Which brings me back to the sad, dirty, stoneless rings. “I’d really like to have those, mom. Very sentimental.”
“Well ok. What else?”
“Hmmm…well I really don’t see anything else that’s my style. Nope, this is it. Just the rings.”
“Well then, you might as well take this cluster too. Maybe you’ll want to have the stones reset at some point,” she said as she handed me the one she had worn daily before her hands were so swollen.
The rings stayed in my coin purse for weeks. Every time I dug for change, there they were. Finally one day I decided I was going to bring new life to the rings, and dropped them off at the jeweler’s on my lunch hour. He sent them off to be cleaned and resized, and I asked him about resetting options. The rings came back shiny and nostalgically beautiful.

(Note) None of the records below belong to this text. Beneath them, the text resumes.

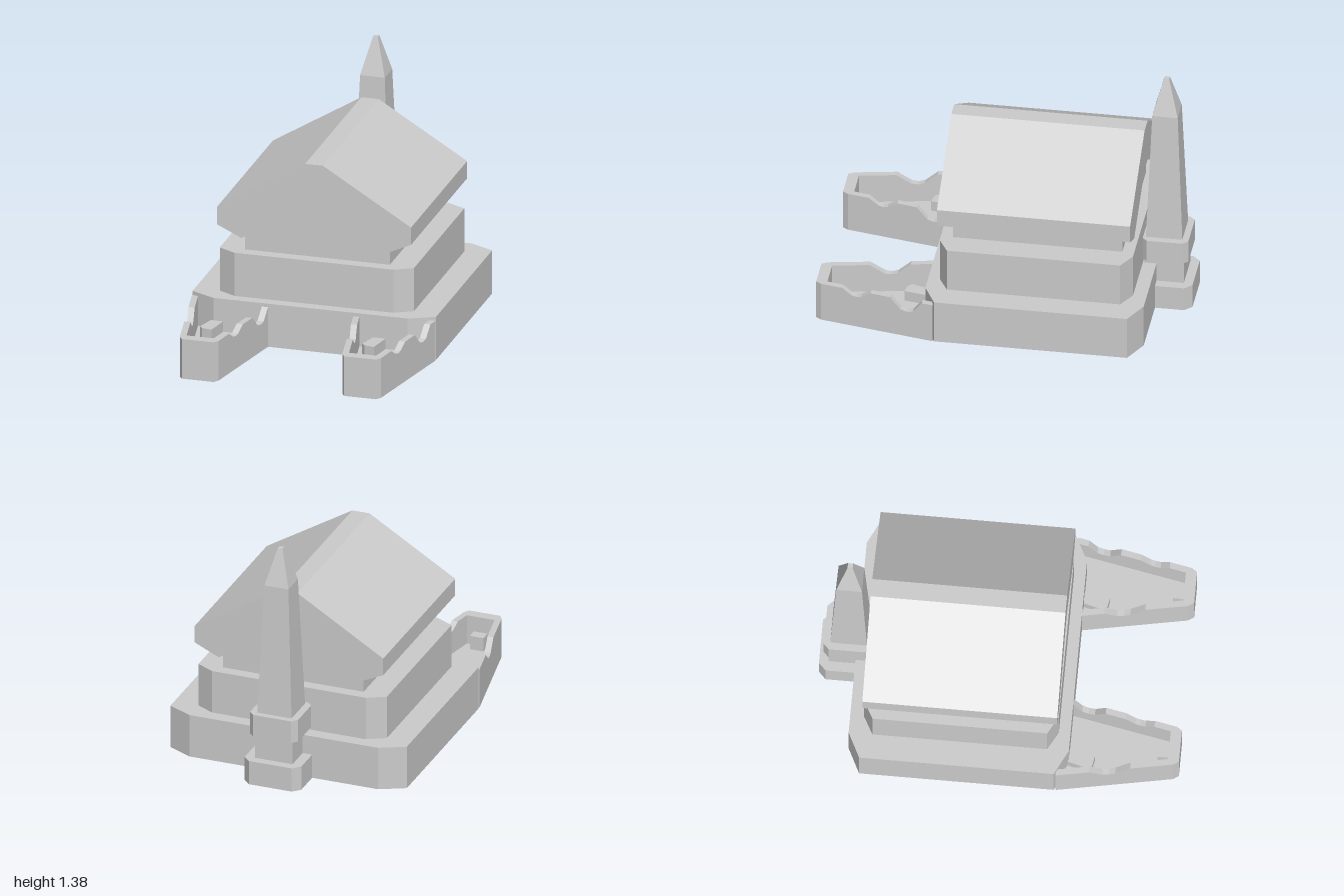
import * as THREE from 'three';

const material = new THREE.MeshStandardMaterial({ color: 0xcccccc, flatShading: true });

function add(parent, name, geometry) {
  const mesh = new THREE.Mesh(geometry, material);
  mesh.name = name;
  parent.add(mesh);
  return mesh;
}

function shapeOf(points) {
  return new THREE.Shape(points.map(([a, b]) => new THREE.Vector2(a, b)));
}

// Plan outline in (x, z) raised from y0 to y1
function slab(points, y0, y1) {
  const shape = shapeOf(points.map(([x, z]) => [x, -z]));
  return new THREE.ExtrudeGeometry(shape, { depth: y1 - y0, bevelEnabled: false })
    .rotateX(-Math.PI / 2).translate(0, y0, 0);
}

// Front outline in (x, y) running from z0 to z1
function beam(points, z0, z1) {
  return new THREE.ExtrudeGeometry(shapeOf(points), { depth: z1 - z0, bevelEnabled: false })
    .translate(0, 0, z0);
}

// Rectangle with cut corners; cx and cz are the cut lengths
function cutRect(w, z0, z1, cx, cz) {
  return [
    [-w + cx, z1], [w - cx, z1], [w, z1 - cz], [w, z0 + cz],
    [w - cx, z0], [-w + cx, z0], [-w, z0 + cz], [-w, z1 - cz],
  ];
}

// Four-sided tapering block
function taper(bottom, top, y0, y1) {
  return new THREE.CylinderGeometry(top * Math.SQRT2, bottom * Math.SQRT2, y1 - y0, 4)
    .rotateY(Math.PI / 4).translate(0, (y0 + y1) / 2, 0);
}

const WALL_TOP = 0.23;
const ROOT = { x: 0.23, z: 0.34 };
const TIP = { x: 0.11, z: 0.97 };

// Slanted side wall; notches are [z, y] points of its top edge from root to tip
function prongWall(side, notches) {
  const shape = shapeOf([[ROOT.z, 0], [TIP.z, 0], [TIP.z, WALL_TOP], ...notches.slice().reverse(), [ROOT.z, WALL_TOP]]);
  const thick = 0.035;
  const geometry = new THREE.ExtrudeGeometry(shape, { depth: thick, bevelEnabled: false });
  const p = geometry.attributes.position;
  // Lay the outline along z, shear it to the taper
  for (let i = 0; i < p.count; i++) {
    const z = p.getX(i), y = p.getY(i), d = p.getZ(i);
    const t = (z - ROOT.z) / (TIP.z - ROOT.z);
    const outer = ROOT.x + (TIP.x - ROOT.x) * t;
    // The extrusion runs towards -x on both sides, which keeps the winding
    const x = side > 0 ? outer - d : -outer + thick - d;
    p.setXYZ(i, x, y, z);
  }
  geometry.computeVertexNormals();
  return geometry;
}

function makeProng() {
  const prong = new THREE.Group();
  prong.name = 'frontProng';
  add(prong, 'prongFloor', slab([[-0.23, 0.34], [-0.11, 0.97], [0.11, 0.97], [0.23, 0.34]], 0, 0.06));
  add(prong, 'prongTip', slab([[-0.116, 0.94], [-0.11, 0.97], [-0.09, 1], [0.09, 1], [0.11, 0.97], [0.116, 0.94]], 0, WALL_TOP));
  add(prong, 'prongWallTwoNotches', prongWall(1, [
    [0.4, 0.23], [0.45, 0.165], [0.485, 0.157], [0.52, 0.165], [0.58, 0.23],
    [0.69, 0.23], [0.745, 0.195], [0.77, 0.19], [0.8, 0.195], [0.85, 0.23],
  ]));
  add(prong, 'prongWallOneNotch', prongWall(-1, [
    [0.52, 0.23], [0.59, 0.175], [0.625, 0.168], [0.66, 0.175], [0.74, 0.23],
  ]));
  // Small blocks standing in the trough
  add(prong, 'rearBlock', slab([[-0.1, 0.38], [-0.135, 0.51], [-0.115, 0.53], [-0.06, 0.54], [-0.035, 0.4]], 0.05, 0.12));
  add(prong, 'tipBlock', slab([[-0.04, 0.88], [-0.04, 0.95], [0.04, 0.95], [0.04, 0.88]], 0.05, 0.14));
  return prong;
}

function makeSpire() {
  const spire = new THREE.Group();
  spire.name = 'spire';
  add(spire, 'spireFoot', slab([[-0.165, -0.75], [0.165, -0.75], [0.165, -0.96], [0.125, -1], [-0.125, -1], [-0.165, -0.96]], 0, 0.14));
  add(spire, 'spireNeck', taper(0.11, 0.11, 0.13, 0.29).translate(0, 0, -0.84));
  add(spire, 'spireCollar', slab(cutRect(0.14, -0.975, -0.72, 0.03, 0.03), 0.28, 0.41));
  add(spire, 'spireShaft', taper(0.1, 0.07, 0.41, 1.17).translate(0, 0, -0.84));
  add(spire, 'spirePoint', taper(0.07, 0.014, 1.17, 1.38).translate(0, 0, -0.84));
  return spire;
}

export function createModel() {
  const model = new THREE.Group();
  model.name = 'shrine';

  // Stepped base
  add(model, 'lowerTier', slab(cutRect(0.69, -0.8, 0.4, 0.14, 0.07), 0, 0.25));
  add(model, 'upperTier', slab(cutRect(0.55, -0.725, 0.337, 0.1, 0.055), 0.25, 0.5));

  // Gabled hall under an overhanging roof
  add(model, 'hall', beam([[-0.41, 0.5], [0.41, 0.5], [0.41, 0.59], [0.05, 0.81], [-0.05, 0.81], [-0.41, 0.59]], -0.66, 0.27));
  add(model, 'roof', beam([
    [-0.55, 0.755], [-0.55, 0.655], [-0.41, 0.59], [-0.05, 0.81], [0.05, 0.81],
    [0.41, 0.59], [0.55, 0.655], [0.55, 0.755], [0.05, 1.06], [-0.05, 1.06],
  ], -0.725, 0.337));

  // Two identical troughs reaching forward
  for (const x of [-0.46, 0.46]) {
    const prong = makeProng();
    prong.position.x = x;
    model.add(prong);
  }

  model.add(makeSpire());
  return model;
}
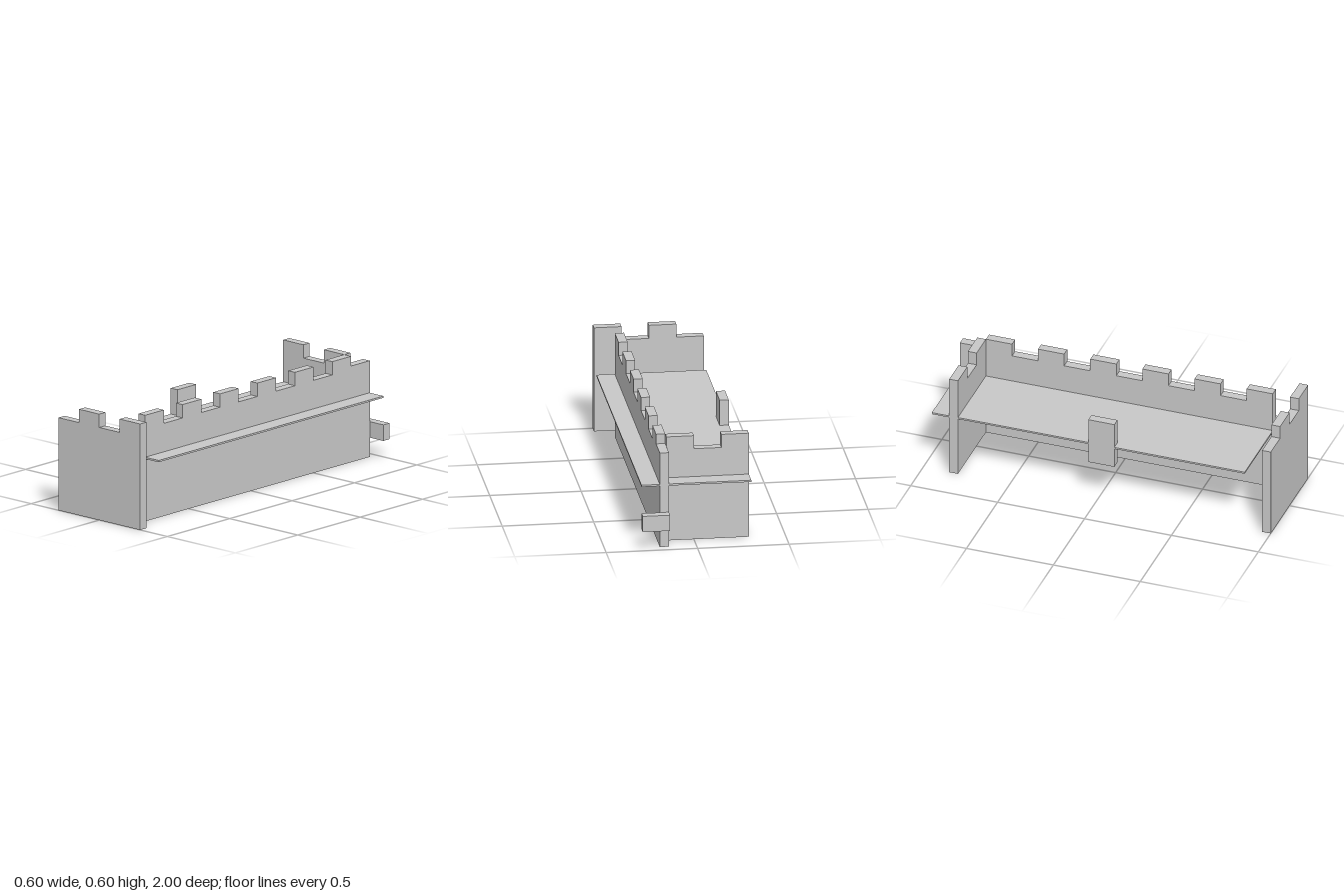
import * as THREE from 'three';

const T = 0.05;      // wall thickness
const HIGH = 0.595;  // top of the merlons
const LOW = 0.52;    // bottom of the notches
const STEP = 0.15;   // width of one merlon or notch

// Upright slab whose top is a staircase of [end, height] runs
function crenellatedWall(start, runs) {
  const shape = new THREE.Shape();
  shape.moveTo(start, 0);
  let u = start;
  for (const [end, height] of runs) {
    shape.lineTo(u, height);
    shape.lineTo(end, height);
    u = end;
  }
  shape.lineTo(u, 0);
  return new THREE.ExtrudeGeometry(shape, { depth: T, bevelEnabled: false });
}

// Alternating runs of equal width
function battlements(start, count, firstHigh) {
  return Array.from({ length: count }, (_, i) => [
    start + (i + 1) * STEP,
    (i % 2 === 0) === firstHigh ? HIGH : LOW,
  ]);
}

// Box given by its limits on each axis
function block(x0, x1, y0, y1, z0, z1) {
  return new THREE.BoxGeometry(x1 - x0, y1 - y0, z1 - z0)
    .translate((x0 + x1) / 2, (y0 + y1) / 2, (z0 + z1) / 2);
}

export function createModel() {
  const group = new THREE.Group();
  const grey = new THREE.MeshStandardMaterial({ color: 0xc8c8c8 });
  grey.name = 'plain grey';

  const add = (name, geometry) => {
    const mesh = new THREE.Mesh(geometry, grey);
    mesh.name = name;
    group.add(mesh);
  };

  // Free-standing front wall
  add('frontWall', crenellatedWall(-0.3, battlements(-0.3, 4, false)).translate(0, 0, 0.95));

  // Rear cross wall, butting against the long wall
  add('backWall', crenellatedWall(-0.3, battlements(-0.3, 3, true)).translate(0, 0, -0.85));

  // Long wall with a lower stub behind the rear cross wall
  const longRuns = [[-0.8, 0.54], ...battlements(-0.8, 11, true)];
  add('longWall', crenellatedWall(-0.95, longRuns).rotateY(-Math.PI / 2).translate(0.2, 0, 0));

  // Thin walkway passing through the walls
  add('walkway', block(-0.3, 0.3, 0.35, 0.36, -0.95, 0.85));

  // Tabs on the walkway edge and at the end of the long wall
  add('sideTab', block(-0.3, -0.25, 0.235, 0.505, -0.05, 0.1));
  add('endTab', block(0.15, 0.3, 0.108, 0.198, -1, -0.95));

  return group;
}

When he asked me about the stones, I replied that I would hold off on that. In the time it took for them to be sent off for resizing and returned, we learned that mom had pancreatic cancer. Everything unnecessary just went on hold.
Mom was only with us a little over 2 months after her diagnosis. After her passing and things had settled down, I happened across the rings once more. The time was right, and I said to myself “Let’s do this”. So back to the jeweler I went, and in less than a week they were ready. He was pleased with how well they turned out, and I shared their history with him. He smiled a little with a look of understanding.
Recently, I shared the story with a sister in the faith. It seems our mothers had a lot in common. Although we loved them fiercely, we recognized that they were strong willed, unsubmissive and seemingly never satisfied women. We are, with Yah’s help, trying to forge a NEW path and leave a legacy of what it means to be godly women. We shed a few tears that day, mostly for our fathers, and all that they had endured while married to these women.
So here’s to you, dad. The rings are BEAUTIFUL, and I will wear them in honor of you and all your attempts to please, and in honor of the man I now reverence and willingly submit to.